■ Aim of the exercise:
Check every line of the entries for "radians", and copy the lines that hold it.

Data records Start Marker

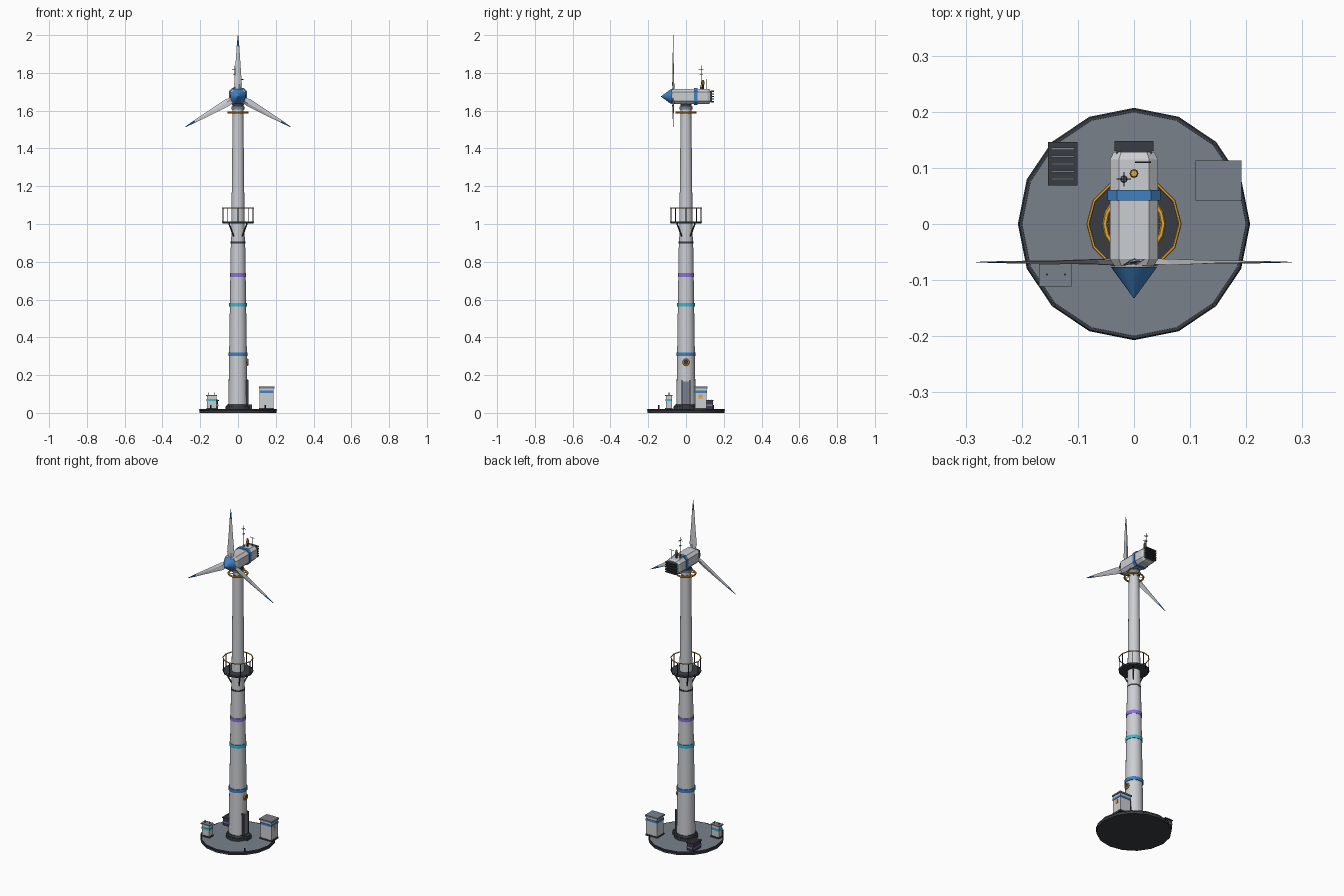
import bpy, bmesh, math
from math import sin, cos, pi, radians
from mathutils import Vector, Matrix

cube = bpy.data.objects.get("Cube")
if cube:
    bpy.data.objects.remove(cube, do_unlink=True)


def material(name, rgb):
    m = bpy.data.materials.new(name)
    m.use_nodes = True
    m.diffuse_color = (*rgb, 1)
    node = next(n for n in m.node_tree.nodes if n.type == 'BSDF_PRINCIPLED')
    node.inputs["Base Color"].default_value = (*rgb, 1)
    node.inputs["Roughness"].default_value = 0.6
    return m


WHITE = material("pale_grey", (0.6, 0.62, 0.65))
SLATE = material("slate_grey", (0.19, 0.22, 0.26))
DARK = material("charcoal", (0.04, 0.046, 0.055))
BLUE = material("blue", (0.05, 0.22, 0.55))
CYAN = material("cyan", (0.04, 0.5, 0.62))
PURPLE = material("purple", (0.27, 0.17, 0.7))
YELLOW = material("amber", (0.75, 0.38, 0.04))


def finish(name, bm, *mats, smooth=False):
    bmesh.ops.recalc_face_normals(bm, faces=bm.faces[:])
    me = bpy.data.meshes.new(name)
    bm.to_mesh(me)
    bm.free()
    for m in mats:
        me.materials.append(m)
    ob = bpy.data.objects.new(name, me)
    bpy.context.scene.collection.objects.link(ob)
    if smooth:
        bpy.ops.object.select_all(action='DESELECT')
        ob.select_set(True)
        bpy.context.view_layer.objects.active = ob
        bpy.ops.object.shade_smooth_by_angle(angle=radians(35))
    return ob


def box(name, x, y, z, mat):
    """Box from (low, high) pairs on each axis."""
    bm = bmesh.new()
    bmesh.ops.create_cube(bm, size=1)
    for v in bm.verts:
        v.co = [(a + b) / 2 + c * (b - a) for (a, b), c in zip((x, y, z), v.co)]
    return finish(name, bm, mat)


def rod(name, a, b, r1, r2, mat, n=6):
    """Tapered round bar from a to b."""
    a, b = Vector(a), Vector(b)
    d = b - a
    rot = Matrix() if abs(d.normalized().z) > 0.999 else d.to_track_quat('Z', 'Y').to_matrix().to_4x4()
    bm = bmesh.new()
    bmesh.ops.create_cone(bm, cap_ends=True, segments=n, radius1=r1, radius2=r2,
                          depth=d.length, matrix=Matrix.Translation((a + b) / 2) @ rot)
    return finish(name, bm, mat, smooth=n > 8)


def drum(name, z1, z2, r1, r2, mat, n=24):
    return rod(name, (0, 0, z1), (0, 0, z2), r1, r2, mat, n)


def loft(name, loops, *mats, rule=None):
    """Skin a run of equal-length point loops and cap both ends."""
    bm = bmesh.new()
    rows = [[bm.verts.new(p) for p in loop] for loop in loops]
    n = len(rows[0])
    for a, b in zip(rows, rows[1:]):
        for i in range(n):
            j = (i + 1) % n
            bm.faces.new((a[i], a[j], b[j], b[i]))
    bm.faces.new(rows[0])
    bm.faces.new(rows[-1])
    if rule:
        for f in bm.faces:
            f.material_index = rule(f.calc_center_median())
    return finish(name, bm, *mats)


def hoop(name, centre, radius, thick, mat, axis=(0, 0, 1), n=16, m=6):
    rot = Vector(axis).to_track_quat('Z', 'Y').to_matrix()
    loops = []
    bm = bmesh.new()
    for i in range(n):
        t = 2 * pi * i / n
        loops.append([bm.verts.new(Vector(centre) + rot @ Vector((
            (radius + thick * cos(s)) * cos(t), (radius + thick * cos(s)) * sin(t), thick * sin(s))))
            for s in (2 * pi * k / m for k in range(m))])
    for i in range(n):
        a, b = loops[i], loops[(i + 1) % n]
        for k in range(m):
            bm.faces.new((a[k], a[(k + 1) % m], b[(k + 1) % m], b[k]))
    return finish(name, bm, mat)


def polar(r, t, z):
    return (r * cos(t), r * sin(t), z)


# Foundation pad
drum("pad", 0, 0.014, 0.204, 0.204, DARK, 16)
drum("pad_top", 0.014, 0.019, 0.2, 0.2, SLATE, 16)
hoop("pad_rim", (0, 0, 0.015), 0.202, 0.005, DARK)
for i in range(4):
    t = pi / 4 + i * pi / 2
    rod("pad_marker", polar(0.203, t, 0.015), polar(0.203, t, 0.042), 0.004, 0.004, DARK)

# Tower
drum("base_flange", 0.018, 0.034, 0.065, 0.065, DARK)
drum("base_collar", 0.034, 0.048, 0.058, 0.055, DARK)
for i in range(12):
    t = i * pi / 6
    rod("flange_bolt", polar(0.06, t, 0.032), polar(0.06, t, 0.04), 0.003, 0.003, SLATE)
drum("lower_tower", 0.045, 0.9, 0.051, 0.038, WHITE)
drum("tower_seam", 0.898, 0.907, 0.0385, 0.0385, DARK)
drum("upper_tower", 0.907, 1.62, 0.036, 0.028, WHITE)
for name, z, r, mat in (("blue_band", 0.31, 0.051, BLUE), ("cyan_band", 0.573, 0.0465, CYAN),
                        ("purple_band", 0.73, 0.0435, PURPLE)):
    drum(name, z - 0.01, z + 0.01, r, r, mat)

# Entrance door and porthole
box("door", (0.03, 0.053), (-0.02, 0.02), (0.045, 0.165), SLATE)
for s in (-1, 1):
    box("door_post", (0.035, 0.056), (s * 0.022 - 0.003, s * 0.022 + 0.003), (0.02, 0.175), DARK)
box("door_step", (0.04, 0.075), (-0.022, 0.022), (0.019, 0.045), DARK)
hoop("porthole_ring", (0.051, 0, 0.268), 0.014, 0.005, YELLOW, (1, 0, 0), 12)
rod("porthole_glass", (0.04, 0, 0.268), (0.053, 0, 0.268), 0.012, 0.012, DARK, 12)

# Service platform
drum("platform", 1.002, 1.012, 0.082, 0.082, DARK, 12)
hoop("platform_rail", (0, 0, 1.085), 0.082, 0.003, YELLOW, n=12)
hoop("platform_edge", (0, 0, 1.01), 0.082, 0.003, DARK, n=12)
for i in range(8):
    t = i * pi / 4
    rod("rail_post", polar(0.08, t, 1.01), polar(0.08, t, 1.085), 0.0025, 0.0025, DARK)
for i in range(4):
    t = pi / 4 + i * pi / 2
    rod("platform_brace", polar(0.033, t, 0.935), polar(0.068, t, 1.004), 0.004, 0.004, DARK)

# Yaw ring below the nacelle
hoop("yaw_ring", (0, 0, 1.59), 0.052, 0.005, YELLOW)
for i in range(8):
    t = i * pi / 4
    rod("yaw_spoke", polar(0.026, t, 1.59), polar(0.052, t, 1.59), 0.0025, 0.0025, YELLOW)
drum("yaw_collar", 1.605, 1.622, 0.034, 0.034, SLATE)
drum("yaw_neck", 1.62, 1.64, 0.03, 0.03, DARK)

# Nacelle with chamfered section
HUB = 1.675


def section(y, w, h, c):
    half = [(w, h - c), (w - c, h), (c - w, h), (-w, h - c)]
    return [(x, y, HUB + z) for x, z in half + [(-x, -z) for x, z in half]]


loft("nacelle", [section(-0.074, 0.036, 0.035, 0.013), section(-0.062, 0.043, 0.041, 0.016),
                 section(0.115, 0.043, 0.041, 0.016), section(0.128, 0.036, 0.035, 0.013)], WHITE)
loft("nacelle_band", [section(y, 0.047, 0.045, 0.017) for y in (0.042, 0.061)], BLUE)
box("grille_core", (-0.031, 0.031), (0.125, 0.138), (HUB - 0.03, HUB + 0.03), DARK)
for i in range(5):
    z = HUB - 0.028 + i * 0.014
    box("grille_slat", (-0.035, 0.035), (0.13, 0.148), (z - 0.003, z + 0.003), DARK)

# Hub and spinner
rod("hub", (0, -0.05, HUB), (0, -0.084, HUB), 0.036, 0.036, WHITE, 12)
rod("spinner", (0, -0.077, HUB), (0, -0.132, HUB), 0.041, 0.001, BLUE, 12)

# Rotor blades: diamond sections, tapered and twisted
STATIONS = ((0.02, 0.02, 0.014, 18), (0.065, 0.042, 0.01, 14), (0.16, 0.028, 0.006, 7),
            (0.265, 0.014, 0.004, 3), (0.325, 0.002, 0.001, 0))
for i in range(3):
    spin = Matrix.Translation((0, -0.068, HUB)) @ Matrix.Rotation(i * 2 * pi / 3, 4, 'Y')
    loops = []
    for r, chord, thick, twist in STATIONS:
        pts = ((chord / 2, 0), (chord * 0.1, thick / 2), (-chord / 2, 0), (chord * 0.1, -thick / 2))
        turn = Matrix.Rotation(radians(twist), 4, 'Z')
        loops.append([spin @ turn @ Vector((x, y, r)) for x, y in pts])
    loft("blade", loops, WHITE, BLUE,
         rule=lambda c: int((c - Vector((0, -0.068, HUB))).length > 0.27))

# Mast, beacon and wind sensor on the nacelle roof
ROOF = HUB + 0.038
rod("mast", (-0.018, 0.08, ROOF), (-0.018, 0.08, 1.84), 0.002, 0.0015, DARK)
rod("mast_foot", (-0.018, 0.08, ROOF), (-0.018, 0.08, ROOF + 0.012), 0.007, 0.005, SLATE, 8)
for z, w in ((1.79, 0.009), (1.82, 0.013)):
    rod("mast_arm", (-0.018 - w, 0.08, z), (-0.018 + w, 0.08, z), 0.0013, 0.0013, DARK)
    rod("mast_cross_arm", (-0.018, 0.08 - w, z), (-0.018, 0.08 + w, z), 0.0013, 0.0013, DARK)
rod("beacon_base", (0, 0.09, ROOF), (0, 0.09, 1.738), 0.006, 0.006, DARK, 8)
rod("beacon", (0, 0.09, 1.738), (0, 0.09, 1.762), 0.008, 0.006, YELLOW, 8)
rod("sensor_post", (0.016, 0.11, ROOF), (0.016, 0.11, 1.765), 0.0018, 0.0018, DARK)
rod("sensor_bar", (0.002, 0.11, 1.765), (0.03, 0.11, 1.765), 0.0015, 0.0015, DARK)

# Large equipment cabinet
box("cabinet", (0.115, 0.187), (0.047, 0.108), (0.018, 0.13), WHITE)
box("cabinet_stripe", (0.113, 0.189), (0.045, 0.11), (0.106, 0.118), BLUE)
box("cabinet_roof", (0.11, 0.192), (0.042, 0.113), (0.13, 0.139), SLATE)
box("cabinet_sign", (0.186, 0.189), (0.067, 0.088), (0.075, 0.097), YELLOW)
box("cabinet_plinth", (0.112, 0.19), (0.044, 0.111), (0.016, 0.026), DARK)

# Small control box
box("control_box", (-0.164, -0.115), (-0.107, -0.075), (0.026, 0.09), WHITE)
box("control_box_stripe", (-0.166, -0.113), (-0.109, -0.073), (0.062, 0.074), CYAN)
box("control_box_roof", (-0.169, -0.111), (-0.111, -0.071), (0.09, 0.096), SLATE)
box("control_box_plinth", (-0.167, -0.112), (-0.11, -0.072), (0.016, 0.027), DARK)
for x in (-0.155, -0.123):
    rod("control_box_aerial", (x, -0.09, 0.095), (x, -0.09, 0.108), 0.002, 0.002, DARK)

# Cooling unit with louvres
box("cooler", (-0.149, -0.105), (0.073, 0.142), (0.018, 0.062), DARK)
box("cooler_stripe", (-0.151, -0.103), (0.071, 0.144), (0.036, 0.044), PURPLE)
box("cooler_lid", (-0.153, -0.101), (0.069, 0.146), (0.062, 0.067), DARK)
for i in range(5):
    y = 0.08 + i * 0.0135
    box("cooler_louvre", (-0.148, -0.106), (y - 0.002, y + 0.002), (0.066, 0.072), SLATE)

Data records End Marker

■ Output of the exercise:
from math import sin, cos, pi, radians
        bpy.ops.object.shade_smooth_by_angle(angle=radians(35))
        turn = Matrix.Rotation(radians(twist), 4, 'Z')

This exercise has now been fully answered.